→ WHAT IS BEING ASKED: Nothing may be left out or changed. Print every entry.
....................
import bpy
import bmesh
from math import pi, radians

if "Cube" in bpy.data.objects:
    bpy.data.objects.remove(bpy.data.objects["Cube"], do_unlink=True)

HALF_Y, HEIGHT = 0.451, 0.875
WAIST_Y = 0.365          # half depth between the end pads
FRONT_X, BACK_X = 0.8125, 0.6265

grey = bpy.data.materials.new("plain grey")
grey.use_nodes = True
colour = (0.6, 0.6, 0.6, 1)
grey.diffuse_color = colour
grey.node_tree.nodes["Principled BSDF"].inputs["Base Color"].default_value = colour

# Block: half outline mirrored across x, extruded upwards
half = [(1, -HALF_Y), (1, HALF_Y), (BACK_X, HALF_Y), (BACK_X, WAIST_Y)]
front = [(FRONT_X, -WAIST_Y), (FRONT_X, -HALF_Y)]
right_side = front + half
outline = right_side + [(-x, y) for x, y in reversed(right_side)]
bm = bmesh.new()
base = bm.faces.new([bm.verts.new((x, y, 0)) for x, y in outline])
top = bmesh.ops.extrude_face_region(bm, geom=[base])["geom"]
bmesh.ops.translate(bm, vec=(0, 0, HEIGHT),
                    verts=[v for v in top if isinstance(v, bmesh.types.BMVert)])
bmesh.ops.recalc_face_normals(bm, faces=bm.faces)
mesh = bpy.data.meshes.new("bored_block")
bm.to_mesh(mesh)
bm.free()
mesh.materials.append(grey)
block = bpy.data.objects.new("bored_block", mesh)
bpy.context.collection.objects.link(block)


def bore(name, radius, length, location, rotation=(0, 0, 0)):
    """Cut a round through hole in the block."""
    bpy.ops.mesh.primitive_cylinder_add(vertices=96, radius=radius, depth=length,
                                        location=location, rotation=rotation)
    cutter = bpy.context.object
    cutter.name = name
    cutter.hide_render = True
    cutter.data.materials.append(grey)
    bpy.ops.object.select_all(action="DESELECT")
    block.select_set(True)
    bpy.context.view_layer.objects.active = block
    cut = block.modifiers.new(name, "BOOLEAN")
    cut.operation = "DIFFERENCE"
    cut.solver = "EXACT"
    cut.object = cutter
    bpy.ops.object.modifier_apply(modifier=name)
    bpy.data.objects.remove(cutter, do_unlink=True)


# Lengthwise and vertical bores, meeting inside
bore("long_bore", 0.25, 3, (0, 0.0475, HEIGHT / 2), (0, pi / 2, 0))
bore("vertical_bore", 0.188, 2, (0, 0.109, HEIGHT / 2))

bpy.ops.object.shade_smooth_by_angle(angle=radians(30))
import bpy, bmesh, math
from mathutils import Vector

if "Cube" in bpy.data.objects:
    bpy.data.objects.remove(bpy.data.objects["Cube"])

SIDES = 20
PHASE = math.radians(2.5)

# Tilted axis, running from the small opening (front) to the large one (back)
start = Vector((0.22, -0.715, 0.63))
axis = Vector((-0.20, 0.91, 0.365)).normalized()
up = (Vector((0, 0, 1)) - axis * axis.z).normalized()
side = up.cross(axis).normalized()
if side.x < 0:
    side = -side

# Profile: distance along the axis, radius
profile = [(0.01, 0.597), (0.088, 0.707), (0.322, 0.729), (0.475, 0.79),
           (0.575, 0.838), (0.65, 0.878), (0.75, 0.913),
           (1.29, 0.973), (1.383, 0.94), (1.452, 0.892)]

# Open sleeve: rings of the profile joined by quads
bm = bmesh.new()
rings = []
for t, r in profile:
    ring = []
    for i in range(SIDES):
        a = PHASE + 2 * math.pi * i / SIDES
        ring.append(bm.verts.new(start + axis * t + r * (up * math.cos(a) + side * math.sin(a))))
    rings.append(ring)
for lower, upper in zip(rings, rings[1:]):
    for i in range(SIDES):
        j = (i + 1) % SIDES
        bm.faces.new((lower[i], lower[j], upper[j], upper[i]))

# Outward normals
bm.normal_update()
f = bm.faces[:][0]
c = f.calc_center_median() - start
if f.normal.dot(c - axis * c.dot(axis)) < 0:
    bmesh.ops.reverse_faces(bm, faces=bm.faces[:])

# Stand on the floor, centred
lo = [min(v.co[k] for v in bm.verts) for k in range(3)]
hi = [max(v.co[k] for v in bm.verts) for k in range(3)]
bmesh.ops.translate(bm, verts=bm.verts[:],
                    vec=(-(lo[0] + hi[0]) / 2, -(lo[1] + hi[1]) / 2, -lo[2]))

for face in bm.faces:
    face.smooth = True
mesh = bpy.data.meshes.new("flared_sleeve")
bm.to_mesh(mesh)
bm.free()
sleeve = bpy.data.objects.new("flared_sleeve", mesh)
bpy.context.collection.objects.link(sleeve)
....................
→ RESPONSE TO THIS TASK:
import bpy
import bmesh
from math import pi, radians

if "Cube" in bpy.data.objects:
    bpy.data.objects.remove(bpy.data.objects["Cube"], do_unlink=True)

HALF_Y, HEIGHT = 0.451, 0.875
WAIST_Y = 0.365          # half depth between the end pads
FRONT_X, BACK_X = 0.8125, 0.6265

grey = bpy.data.materials.new("plain grey")
grey.use_nodes = True
colour = (0.6, 0.6, 0.6, 1)
grey.diffuse_color = colour
grey.node_tree.nodes["Principled BSDF"].inputs["Base Color"].default_value = colour

# Block: half outline mirrored across x, extruded upwards
half = [(1, -HALF_Y), (1, HALF_Y), (BACK_X, HALF_Y), (BACK_X, WAIST_Y)]
front = [(FRONT_X, -WAIST_Y), (FRONT_X, -HALF_Y)]
right_side = front + half
outline = right_side + [(-x, y) for x, y in reversed(right_side)]
bm = bmesh.new()
base = bm.faces.new([bm.verts.new((x, y, 0)) for x, y in outline])
top = bmesh.ops.extrude_face_region(bm, geom=[base])["geom"]
bmesh.ops.translate(bm, vec=(0, 0, HEIGHT),
                    verts=[v for v in top if isinstance(v, bmesh.types.BMVert)])
bmesh.ops.recalc_face_normals(bm, faces=bm.faces)
mesh = bpy.data.meshes.new("bored_block")
bm.to_mesh(mesh)
bm.free()
mesh.materials.append(grey)
block = bpy.data.objects.new("bored_block", mesh)
bpy.context.collection.objects.link(block)


def bore(name, radius, length, location, rotation=(0, 0, 0)):
    """Cut a round through hole in the block."""
    bpy.ops.mesh.primitive_cylinder_add(vertices=96, radius=radius, depth=length,
                                        location=location, rotation=rotation)
    cutter = bpy.context.object
    cutter.name = name
    cutter.hide_render = True
    cutter.data.materials.append(grey)
    bpy.ops.object.select_all(action="DESELECT")
    block.select_set(True)
    bpy.context.view_layer.objects.active = block
    cut = block.modifiers.new(name, "BOOLEAN")
    cut.operation = "DIFFERENCE"
    cut.solver = "EXACT"
    cut.object = cutter
    bpy.ops.object.modifier_apply(modifier=name)
    bpy.data.objects.remove(cutter, do_unlink=True)


# Lengthwise and vertical bores, meeting inside
bore("long_bore", 0.25, 3, (0, 0.0475, HEIGHT / 2), (0, pi / 2, 0))
bore("vertical_bore", 0.188, 2, (0, 0.109, HEIGHT / 2))

bpy.ops.object.shade_smooth_by_angle(angle=radians(30))
import bpy, bmesh, math
from mathutils import Vector

if "Cube" in bpy.data.objects:
    bpy.data.objects.remove(bpy.data.objects["Cube"])

SIDES = 20
PHASE = math.radians(2.5)

# Tilted axis, running from the small opening (front) to the large one (back)
start = Vector((0.22, -0.715, 0.63))
axis = Vector((-0.20, 0.91, 0.365)).normalized()
up = (Vector((0, 0, 1)) - axis * axis.z).normalized()
side = up.cross(axis).normalized()
if side.x < 0:
    side = -side

# Profile: distance along the axis, radius
profile = [(0.01, 0.597), (0.088, 0.707), (0.322, 0.729), (0.475, 0.79),
           (0.575, 0.838), (0.65, 0.878), (0.75, 0.913),
           (1.29, 0.973), (1.383, 0.94), (1.452, 0.892)]

# Open sleeve: rings of the profile joined by quads
bm = bmesh.new()
rings = []
for t, r in profile:
    ring = []
    for i in range(SIDES):
        a = PHASE + 2 * math.pi * i / SIDES
        ring.append(bm.verts.new(start + axis * t + r * (up * math.cos(a) + side * math.sin(a))))
    rings.append(ring)
for lower, upper in zip(rings, rings[1:]):
    for i in range(SIDES):
        j = (i + 1) % SIDES
        bm.faces.new((lower[i], lower[j], upper[j], upper[i]))

# Outward normals
bm.normal_update()
f = bm.faces[:][0]
c = f.calc_center_median() - start
if f.normal.dot(c - axis * c.dot(axis)) < 0:
    bmesh.ops.reverse_faces(bm, faces=bm.faces[:])

# Stand on the floor, centred
lo = [min(v.co[k] for v in bm.verts) for k in range(3)]
hi = [max(v.co[k] for v in bm.verts) for k in range(3)]
bmesh.ops.translate(bm, verts=bm.verts[:],
                    vec=(-(lo[0] + hi[0]) / 2, -(lo[1] + hi[1]) / 2, -lo[2]))

for face in bm.faces:
    face.smooth = True
mesh = bpy.data.meshes.new("flared_sleeve")
bm.to_mesh(mesh)
bm.free()
sleeve = bpy.data.objects.new("flared_sleeve", mesh)
bpy.context.collection.objects.link(sleeve)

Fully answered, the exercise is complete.